When left without a will or a trust, the property of a decedent will only be distributed once a Final Decree has been ordered by the Court.
The Conveyance of Real Property Interests
The conveyance of real property interests at death is something all owners should take care to plan carefully. If you are left without a will or trust to direct where you want your property to go after your death, the state decides whom and in what proportion, takes from your estate.
Without a will or a trust to direct where your property should go, your heirs are left waiting for a Final Decree to direct the distribution of your estate.
The Importance of a Final Decree
A Final Decree ordered by the court conveys mineral interests, real property, and title to the property, to the heirs of the decedent. A person examining title records can rely on a Final Decree to convey interest in property once the decree has been of record ten (10) years, and can give effect to a sale to a bona-fide purchaser. The importance of a Final Decree is two-fold.
First, it lists the heirs of the decedent, the property of the decedent, and the proper distribution of that property to the heirs. Second, it is an order closing the estate.
Missing Final Decree
What happens to your property should a Final Decree not be recorded? Outside of any evidence to the contrary (the property is owned in joint tenancy or subject to a life estate) a title examiner should not show that the property has passed to your heirs without comment and requirement, creating a cloud on title.
For example, husband and wife both have validly executed wills that devise the property of the deceased spouse, to the surviving spouse. Wife predeceases Husband and her will is probated but no Final Decree is of record. Husband dies a year after the Wife with a will devising all his real property and mineral interests to the estate of his predeceased Wife.
There is a final decree of record in the Husband’s probate, meaning his estate is closed.

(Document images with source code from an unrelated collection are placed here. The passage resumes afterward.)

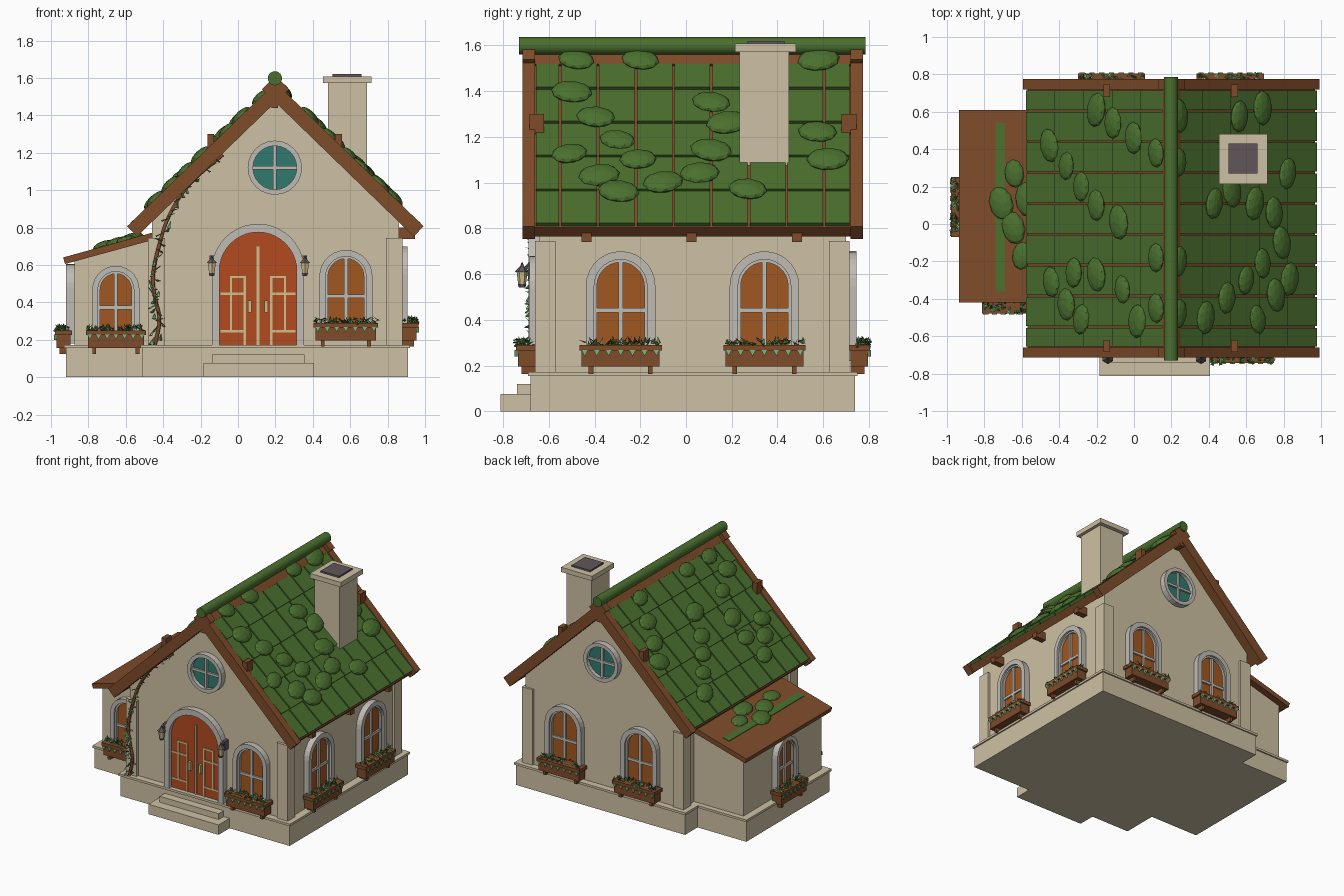
import bpy, bmesh, math, random
from mathutils import Matrix, Vector

random.seed(4)
if "Cube" in bpy.data.objects:
    bpy.data.objects.remove(bpy.data.objects["Cube"])


def material(name, *rgb):
    linear = [((c / 255 + .055) / 1.055) ** 2.4 for c in rgb] + [1]
    mat = bpy.data.materials.new(name)
    mat.use_nodes = True
    mat.diffuse_color = linear
    mat.node_tree.nodes["Principled BSDF"].inputs["Base Color"].default_value = linear
    return mat


plaster = material("plaster", 206, 192, 163)
wood = material("brown wood", 126, 76, 42)
stone = material("pale stone", 192, 188, 180)
moss = material("moss green", 74, 112, 46)
amber = material("amber glass", 160, 88, 34)
red = material("door red", 178, 75, 32)
teal = material("teal glass", 48, 122, 110)
iron = material("dark iron", 96, 86, 88)
leaf_green = material("pale leaf", 128, 182, 130)
cream = material("cream trim", 208, 192, 140)


def finish(name, bm, mat, frame=Matrix(), smooth=False):
    bm.transform(frame)
    bmesh.ops.recalc_face_normals(bm, faces=bm.faces)
    mesh = bpy.data.meshes.new(name)
    for face in bm.faces:
        face.smooth = smooth and len(face.verts) == 4
    bm.to_mesh(mesh)
    bm.free()
    mesh.materials.append(mat)
    obj = bpy.data.objects.new(name, mesh)
    bpy.context.collection.objects.link(obj)
    return obj


def block(bm, x0, x1, y0, y1, z0, z1):
    mid = Vector((x0 + x1, y0 + y1, z0 + z1)) / 2
    size = Matrix.Diagonal((x1 - x0, y1 - y0, z1 - z0, 1))
    bmesh.ops.create_cube(bm, size=1, matrix=Matrix.Translation(mid) @ size)


def blocks(name, mat, boxes, frame=Matrix()):
    bm = bmesh.new()
    for box in boxes:
        block(bm, *box)
    return finish(name, bm, mat, frame)


def prism(bm, outline, y0, y1):
    front = [bm.verts.new((x, y0, z)) for x, z in outline]
    back = [bm.verts.new((x, y1, z)) for x, z in outline]
    bm.faces.new(front)
    bm.faces.new(back)
    for i in range(len(front)):
        bm.faces.new((front[i - 1], front[i], back[i], back[i - 1]))


def panel(name, mat, outline, y0, y1, frame=Matrix()):
    bm = bmesh.new()
    prism(bm, outline, y0, y1)
    return finish(name, bm, mat, frame)


def band(name, mat, outer, inner, y0, y1, frame, closed=False):
    bm = bmesh.new()
    for i in range(0 if closed else 1, len(outer)):
        prism(bm, [outer[i - 1], outer[i], inner[i], inner[i - 1]], y0, y1)
    bmesh.ops.remove_doubles(bm, verts=bm.verts, dist=.0001)
    return finish(name, bm, mat, frame)


def arch(half, top, bottom, steps=14):
    curve = [(-half * math.cos(math.pi * i / steps), top - half + half * math.sin(math.pi * i / steps))
             for i in range(steps + 1)]
    return [(-half, bottom)] + curve + [(half, bottom)]


def circle(radius, height, steps=24):
    return [(radius * math.cos(math.tau * i / steps), height + radius * math.sin(math.tau * i / steps))
            for i in range(steps)]


def wall(x, y, degrees):
    return Matrix.Translation((x, y, 0)) @ Matrix.Rotation(math.radians(degrees), 4, "Z")


def add_leaf(bm, place, size):
    turn = Matrix.Rotation(random.uniform(0, 6), 4, "Z") @ Matrix.Rotation(random.uniform(.3, 1.4), 4, "X")
    bmesh.ops.create_cone(bm, segments=4, radius1=size * .5, radius2=0, depth=size * 1.8,
                          cap_ends=True, matrix=Matrix.Translation(place) @ turn @ Matrix.Diagonal((1, .35, 1, 1)))


# Plinth, rim, steps
main = (-.51, .91, -.68, .74)
annex = (-.92, -.5, -.41, .59)
blocks("plinth", plaster, [main + (0, .155), annex + (0, .155)])
blocks("plinth_rim", plaster, [(a - .01, b + .01, c - .01, d + .01, .155, .172) for a, b, c, d in (main, annex)])
blocks("front_steps", plaster, [(-.185, .405, -.812, -.6, 0, .075), (-.14, .355, -.74, -.6, .07, .12)])

# Walls and corner piers
panel("main_walls", plaster, [(-.46, .16), (.86, .16), (.86, .86), (.2, 1.5), (-.46, .86)], -.64, .7)
panel("annex_walls", plaster, [(-.875, .16), (-.4, .16), (-.4, .76), (-.875, .63)], -.375, .56)
blocks("corner_piers", plaster, [(x, x + .09, y, y + .09, .16, .745) for x in (-.48, .79) for y in (-.66, .625)])

# Main roof: slab, barge boards, overlapping tiles, moss clumps
moss_right = [(-.48, 1.535), (-.2, 1.535), (.33, 1.535), (.58, 1.535), (-.5, 1.395), (-.395, 1.285), (-.3, 1.185),
              (-.51, 1.125), (-.38, 1.03), (-.295, .96), (-.21, 1.1), (-.1, 1), (.11, 1.14), (.06, 1.04),
              (.27, .97), (.11, 1.35), (.18, 1.26), (.575, 1.22), (.62, 1.1)]
moss_left = [(-.2, .61), (-.11, .54), (0, .46), (.12, .38), (-.45, .42), (-.36, .31), (-.28, .2), (-.2, .1),
             (-.08, .01), (-.44, -.31), (-.36, -.43), (-.28, -.51), (-.32, -.26), (-.2, -.27), (-.06, -.35),
             (.02, -.52), (.12, -.45), (.12, -.18)]
slope = math.atan(.97)
cos, sin = math.cos(slope), math.sin(slope)
clumps = {1: [((1.57 - z) / sin, y) for y, z in moss_right], -1: [((.2 - x) / cos, y) for x, y in moss_left]}
edges = [-.66] + [-.55 + .165 * k for k in range(8)] + [.72]


def add_clump(bm, place):
    size = Matrix.Diagonal((.062, .088, .026, 1)) * random.uniform(.85, 1.08)
    size[3][3] = 1
    turn = Matrix.Rotation(random.uniform(-.3, .3), 4, "Z")
    bmesh.ops.create_icosphere(bm, subdivisions=2, radius=1, matrix=Matrix.Translation(place) @ turn @ size)


for side, label in ((1, "left"), (-1, "right")):
    frame = Matrix(((side * cos, 0, side * sin, .2), (0, 1, 0, 0), (-sin, 0, cos, 1.57), (0, 0, 0, 1)))
    blocks(label + "_roof_slab", wood, [(0, 1.085, -.69, .75, -.07, -.015)], frame)
    blocks(label + "_barge_boards", wood, [(-.03, 1.1, -.715, -.66, -.072, .004), (-.03, 1.1, .72, .775, -.072, .004)], frame)
    bm = bmesh.new()
    for row in range(5):
        start = .01 + row * .213
        for near, far in zip(edges, edges[1:]):
            prism(bm, [(start, -.02), (start + .215, -.02), (start + .215, .006), (start, -.008)], near + .005, far - .005)
    finish(label + "_roof_tiles", bm, moss, frame)
    bm = bmesh.new()
    for along, y in clumps[side]:
        add_clump(bm, (along, y, .004))
    finish(label + "_roof_moss", bm, moss, frame)
bm = bmesh.new()
bmesh.ops.create_cone(bm, segments=14, radius1=.038, radius2=.038, depth=1.515, cap_ends=True,
                      matrix=Matrix.Translation((.197, .028, 1.598)) @ Matrix.Rotation(math.pi / 2, 4, "X"))
finish("ridge_roll", bm, moss, smooth=True)
blocks("purlin_ends", wood, [(x - .018, x + .018, y, y + .065, z, z + .09) for x, z in ((-.145, 1.21), (.537, 1.21))
                             for y in (-.685, .68)] +
       [(.18, .215, y, y + .09, 1.44, 1.53) for y in (-.71, .68)])
blocks("rafter_ends", wood, [(.84, .945, y - .022, y + .022, .74, .8) for y in (-.435, .025, .485)])

# Annex roof
panel("annex_roof", wood, [(-.925, .605), (-.935, .64), (-.45, .775), (-.45, .735)], -.42, .61)
panel("annex_moss_strip", moss, [(-.74, .69), (-.74, .699), (-.69, .713), (-.69, .7)], -.36, .54)
bm = bmesh.new()
for x, y in ((-.64, .27), (-.71, .11), (-.645, -.02), (-.6, -.17), (-.57, .13)):
    add_clump(bm, (0, y, 0))
    bmesh.ops.transform(bm, matrix=Matrix.Translation((x, 0, .728 + (x + .62) * .278)) @ Matrix.Rotation(-.27, 4, "Y"),
                        verts=bm.verts[-42:])
finish("annex_moss", bm, moss)

# Chimney
blocks("chimney", plaster, [(.48, .69, .235, .45, 1, 1.58), (.455, .714, .215, .48, 1.572, 1.608)])
blocks("chimney_flue", iron, [(.505, .66, .27, .43, 1.55, 1.62)])


# Arched windows with planted boxes
def window(label, frame, half, top, sill, box_half, box_top):
    inner = half * .76
    rise = top - half + inner
    band(label + "_surround", stone, arch(half, top, sill), arch(inner, rise, sill), -.045, .01, frame)
    band(label + "_casing", stone, arch(inner, rise, sill), arch(inner - .012, rise - .012, sill), -.03, .01, frame)
    panel(label + "_glass", amber, arch(inner, rise, sill), -.012, .01, frame)
    cross = sill + (rise - sill) * .5
    blocks(label + "_bars", stone, [(-.01, .01, -.025, 0, sill, rise - .005), (-inner, inner, -.024, 0, cross - .01, cross + .01)], frame)
    low = box_top - .095
    blocks(label + "_planter", wood, [(-box_half + .01, box_half - .01, -.095, -.02, low, box_top - .01),
                                      (-box_half, box_half, -.104, -.012, box_top - .025, box_top)] +
           [(x - .01, x + .01, -.08, -.02, low - .032, low) for x in (-box_half * .72, box_half * .72)], frame)
    for kind, mat, count in (("foliage", moss, 34), ("blossom", leaf_green, 26)):
        bm = bmesh.new()
        for i in range(count):
            add_leaf(bm, (random.uniform(-box_half, box_half) * .95, random.uniform(-.1, -.03),
                          box_top + random.uniform(0, .026)), .02)
        if mat == leaf_green:
            for i in range(7):
                x = (i - 3) * box_half * .29
                prism(bm, [(x - .014, box_top - .022), (x + .014, box_top - .022), (x, box_top - .05)], -.109, -.09)
        finish(label + "_" + kind, bm, mat, frame)


window("front_window", wall(.577, -.64, 0), .142, .68, .22, .172, .29)
window("annex_front_window", wall(-.653, -.375, 0), .126, .595, .18, .16, .25)
window("annex_side_window", wall(-.875, .09, -90), .126, .605, .18, .16, .25)
for label, y in (("fore", -.286), ("rear", .343)):
    window(label + "_side_window", wall(.86, y, 90), .152, .7, .22, .18, .29)
for label, x in (("right", -.12), ("left", .515)):
    window(label + "_back_window", wall(x, .7, 180), .152, .7, .22, .18, .29)

# Round gable windows
for label, frame in (("front", wall(.197, -.64, 0)), ("back", wall(.197, .7, 180))):
    band(label + "_round_surround", stone, circle(.145, 1.12), circle(.117, 1.12), -.045, .01, frame, True)
    panel(label + "_round_glass", teal, circle(.12, 1.12), -.015, .01, frame)
    blocks(label + "_round_bars", stone, [(-.009, .009, -.03, 0, 1.003, 1.237), (-.117, .117, -.029, 0, 1.111, 1.129)], frame)

# Front door with trim, handles and a lantern on each side
door = wall(.107, -.64, 0)
band("door_surround", stone, arch(.247, .82, .16, 20), arch(.207, .775, .16, 20), -.048, .01, door)
panel("door_leaves", red, arch(.208, .776, .16, 20), -.018, .01, door)
trim = [(-.007, .007, -.026, 0, .17, .7)]
for s in (-1, 1):
    def strip(a, b, z0, z1, depth=.024):
        trim.append((min(s * a, s * b), max(s * a, s * b), -depth, 0, z0, z1))
    strip(.065, .077, .17, .54)
    strip(.138, .15, .25, .54)
    for z in (.24, .44, .53):
        strip(.065, .2 if z < .5 else .15, z, z + .012)
    strip(.035, .053, .345, .41, .04)
blocks("door_trim", cream, trim, door)


def turned(name, mat, x, rings):
    bm = bmesh.new()
    for r0, r1, z0, z1 in rings:
        bmesh.ops.create_cone(bm, segments=6, radius1=r0, radius2=r1, depth=z1 - z0, cap_ends=True,
                              matrix=Matrix.Translation((x, -.717, (z0 + z1) / 2)))
    finish(name, bm, mat)


for x, label in ((-.14, "right"), (.358, "left")):
    turned(label + "_lantern_glass", cream, x, [(.017, .024, .555, .612)])
    turned(label + "_lantern_metal", iron, x, [(.014, .019, .542, .556), (.032, .008, .61, .635), (.008, .003, .635, .65)])
    blocks(label + "_lantern_arm", iron, [(x - .008, x + .008, -.72, -.63, .622, .634), (x - .012, x + .012, -.69, -.63, .58, .65)])

# Climbing vine
path = [(-.445, .17), (-.42, .31), (-.44, .41), (-.455, .52), (-.42, .71), (-.365, .87), (-.26, 1.03), (-.08, 1.19)]
curve = bpy.data.curves.new("vine_stem", "CURVE")
curve.dimensions = "3D"
curve.bevel_depth = .011
curve.bevel_resolution = 1
curve.resolution_u = 4
spline = curve.splines.new("BEZIER")
spline.bezier_points.add(len(path) - 1)
for point, (x, z) in zip(spline.bezier_points, path):
    point.co = (x, -.668, z)
    point.handle_left_type = point.handle_right_type = "AUTO"
curve.materials.append(wood)
bpy.context.collection.objects.link(bpy.data.objects.new("vine_stem", curve))
bm = bmesh.new()
for (x0, z0), (x1, z1) in zip(path, path[1:]):
    for i in range(6):
        t = i / 6
        add_leaf(bm, (x0 + (x1 - x0) * t + random.uniform(-.025, .025), -.685, z0 + (z1 - z0) * t), .026)
finish("vine_leaves", bm, leaf_green)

There are other heirs listed in the respective probate pleadings but none take under either will or under the Husband’s final decree.
Issues from a Cloud on Title
The heirs in this case are left with mineral interests that may not belong to them or for which they do not have marketable title. The absence of a Final Decree in the Estate of the Wife, prevents the heirs from selling their would-be inheritance to a bona-fide purchaser, or rather, prevents the purchaser from relying on something other than the seller’s word that the property is owned by him.
What could the Husband and Wife have done to avoid creating a cloud on title for their heirs? A Final Decree should always be entered in a case, but simply providing in your will for contingency heirs should your spouse not survive you or transferring the property into a trust to be distributed later, allows the decedent to determine the heirs and the proportions of distribution, rather than the state.